Russian lawyer Anatoly Kucherena speaks to the media after visiting National Security Agency leaker Edward Snowden at Sheremetyevo airport outside Moscow, Russia, Wednesday. (AP Photo/Alexander Zemlianichenko Jr)

Fugitive U.S. spy agency contractor Edward Snowden’s hopes of leaving Moscow’s Sheremetyevo Airport for the first time in a month were dashed on Wednesday when he failed to secure permission from Russia to leave.

An airport source said Snowden, who is wanted by the United States on espionage charges for revealing details of government intelligence programs, was handed documents by his lawyer that were expected to include a pass to leave the transit area.

However, Snowden did not go through passport control and lawyer Anatoly Kucherena, who is helping him with his request for temporary asylum in Russia until he can reach a country that will shelter him, said the American did not have the pass he needed.

It was not clear whether there had been last-minute political intervention or a hitch, or whether the pass had never been in his possession.

Kucherena said he hoped Snowden’s status would be resolved soon. “I must say he is of course anxious about it and I hope that this situation will be resolved in the nearest future,” Kucherena said at Sheremetyevo.

“This is the first time Russia is facing such a situation, and this issue of course requires time for the immigration workers.”

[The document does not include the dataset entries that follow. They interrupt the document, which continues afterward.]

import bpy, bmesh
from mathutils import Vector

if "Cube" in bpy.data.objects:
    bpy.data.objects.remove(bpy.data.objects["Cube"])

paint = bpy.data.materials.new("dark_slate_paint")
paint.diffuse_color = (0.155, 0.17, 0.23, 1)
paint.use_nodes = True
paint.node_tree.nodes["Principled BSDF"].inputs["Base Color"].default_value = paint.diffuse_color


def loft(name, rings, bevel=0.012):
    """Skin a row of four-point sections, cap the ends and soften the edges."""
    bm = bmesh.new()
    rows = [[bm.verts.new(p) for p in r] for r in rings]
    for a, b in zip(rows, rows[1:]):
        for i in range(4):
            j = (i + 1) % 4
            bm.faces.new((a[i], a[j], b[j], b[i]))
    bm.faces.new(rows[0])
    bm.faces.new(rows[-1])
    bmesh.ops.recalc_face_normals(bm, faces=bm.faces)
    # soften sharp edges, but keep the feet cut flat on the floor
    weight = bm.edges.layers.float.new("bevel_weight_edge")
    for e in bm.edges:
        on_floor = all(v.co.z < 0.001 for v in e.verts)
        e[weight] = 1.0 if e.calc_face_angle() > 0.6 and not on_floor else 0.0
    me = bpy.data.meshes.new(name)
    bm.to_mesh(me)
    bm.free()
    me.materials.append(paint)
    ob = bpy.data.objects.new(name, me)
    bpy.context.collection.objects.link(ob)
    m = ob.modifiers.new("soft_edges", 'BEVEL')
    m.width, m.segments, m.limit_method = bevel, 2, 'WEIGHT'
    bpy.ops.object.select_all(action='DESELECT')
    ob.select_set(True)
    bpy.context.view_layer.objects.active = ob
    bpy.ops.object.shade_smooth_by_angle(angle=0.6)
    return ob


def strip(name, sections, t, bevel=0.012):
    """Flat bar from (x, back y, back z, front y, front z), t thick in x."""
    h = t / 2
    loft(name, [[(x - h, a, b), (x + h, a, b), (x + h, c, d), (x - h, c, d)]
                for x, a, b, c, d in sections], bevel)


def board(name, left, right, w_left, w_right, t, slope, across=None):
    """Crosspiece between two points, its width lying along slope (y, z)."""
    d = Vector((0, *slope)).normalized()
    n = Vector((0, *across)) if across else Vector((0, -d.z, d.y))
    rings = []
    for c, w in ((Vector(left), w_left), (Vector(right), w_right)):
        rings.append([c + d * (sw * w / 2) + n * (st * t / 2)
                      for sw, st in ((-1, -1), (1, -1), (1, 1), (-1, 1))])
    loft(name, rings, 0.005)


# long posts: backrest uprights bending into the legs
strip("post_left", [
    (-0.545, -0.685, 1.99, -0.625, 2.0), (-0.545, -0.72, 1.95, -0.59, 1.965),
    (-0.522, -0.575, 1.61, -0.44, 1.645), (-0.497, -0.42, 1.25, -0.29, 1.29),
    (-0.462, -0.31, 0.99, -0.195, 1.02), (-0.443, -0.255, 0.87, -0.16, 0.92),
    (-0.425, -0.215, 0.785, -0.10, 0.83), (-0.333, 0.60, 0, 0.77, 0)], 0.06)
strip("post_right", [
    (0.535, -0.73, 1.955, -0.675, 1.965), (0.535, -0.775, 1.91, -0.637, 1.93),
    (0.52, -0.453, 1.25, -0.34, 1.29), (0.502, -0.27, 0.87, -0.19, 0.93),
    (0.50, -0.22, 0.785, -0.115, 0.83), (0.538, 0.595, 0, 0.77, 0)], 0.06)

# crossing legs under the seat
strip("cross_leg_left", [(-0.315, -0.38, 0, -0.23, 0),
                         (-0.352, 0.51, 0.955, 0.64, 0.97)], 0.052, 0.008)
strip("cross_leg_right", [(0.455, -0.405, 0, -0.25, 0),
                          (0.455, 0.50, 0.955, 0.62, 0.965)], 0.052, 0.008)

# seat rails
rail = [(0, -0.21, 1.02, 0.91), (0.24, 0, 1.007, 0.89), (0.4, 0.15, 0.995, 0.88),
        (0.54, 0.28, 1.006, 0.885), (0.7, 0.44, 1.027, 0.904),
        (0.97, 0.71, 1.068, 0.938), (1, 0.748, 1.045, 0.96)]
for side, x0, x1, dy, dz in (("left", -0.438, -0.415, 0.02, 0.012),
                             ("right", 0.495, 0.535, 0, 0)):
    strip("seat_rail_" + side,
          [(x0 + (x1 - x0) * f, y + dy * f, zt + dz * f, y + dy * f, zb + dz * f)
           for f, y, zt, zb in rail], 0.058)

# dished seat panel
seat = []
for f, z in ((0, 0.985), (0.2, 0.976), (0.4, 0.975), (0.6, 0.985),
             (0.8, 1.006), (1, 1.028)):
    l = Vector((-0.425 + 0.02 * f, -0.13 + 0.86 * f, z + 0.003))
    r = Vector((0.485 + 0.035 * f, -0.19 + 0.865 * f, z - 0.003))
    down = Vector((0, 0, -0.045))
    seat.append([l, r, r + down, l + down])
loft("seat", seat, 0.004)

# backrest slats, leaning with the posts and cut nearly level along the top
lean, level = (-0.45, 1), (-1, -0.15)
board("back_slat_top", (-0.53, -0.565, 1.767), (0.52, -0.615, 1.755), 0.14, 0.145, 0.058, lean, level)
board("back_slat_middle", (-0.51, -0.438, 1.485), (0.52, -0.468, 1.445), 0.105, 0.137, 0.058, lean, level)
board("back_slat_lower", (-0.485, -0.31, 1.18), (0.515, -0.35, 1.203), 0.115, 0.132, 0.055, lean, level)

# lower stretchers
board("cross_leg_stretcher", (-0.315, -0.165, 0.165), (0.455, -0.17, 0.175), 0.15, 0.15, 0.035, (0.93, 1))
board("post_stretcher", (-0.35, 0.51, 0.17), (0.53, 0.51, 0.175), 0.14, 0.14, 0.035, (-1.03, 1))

In Washington, the White House said it was seeking clarification of Snowden’s status, the State Department made clear that allowing him to leave the airport would be “deeply disappointing” and Secretary of State John Kerry telephoned Russian Foreign Minister Sergei Lavrov about the situation.

“The secretary spoke with Foreign Minister Lavrov this morning,” said State Department spokeswoman Jen Psaki. “He reiterated our belief … that Mr. Snowden needs to be returned to the United States where he will have a fair trial.”

Bolivia, Nicaragua and Venezuela have said they could offer sanctuary to Snowden, who arrived on June 23 from Hong Kong, where he had fled to escape capture and trial in the United States on espionage charges.

None of the three Latin American countries can be reached by a direct commercial flight from Moscow so Snowden has requested temporary asylum in Russia until he believes he can safely reach one of them.

The United States wants him extradited to face prosecution and has revoked his passport.

Snowden, who has been assisted by the WikiLeaks anti-secrecy group, has not been seen in public since June 23 although he had a meeting at the airport with human rights groups on July 13.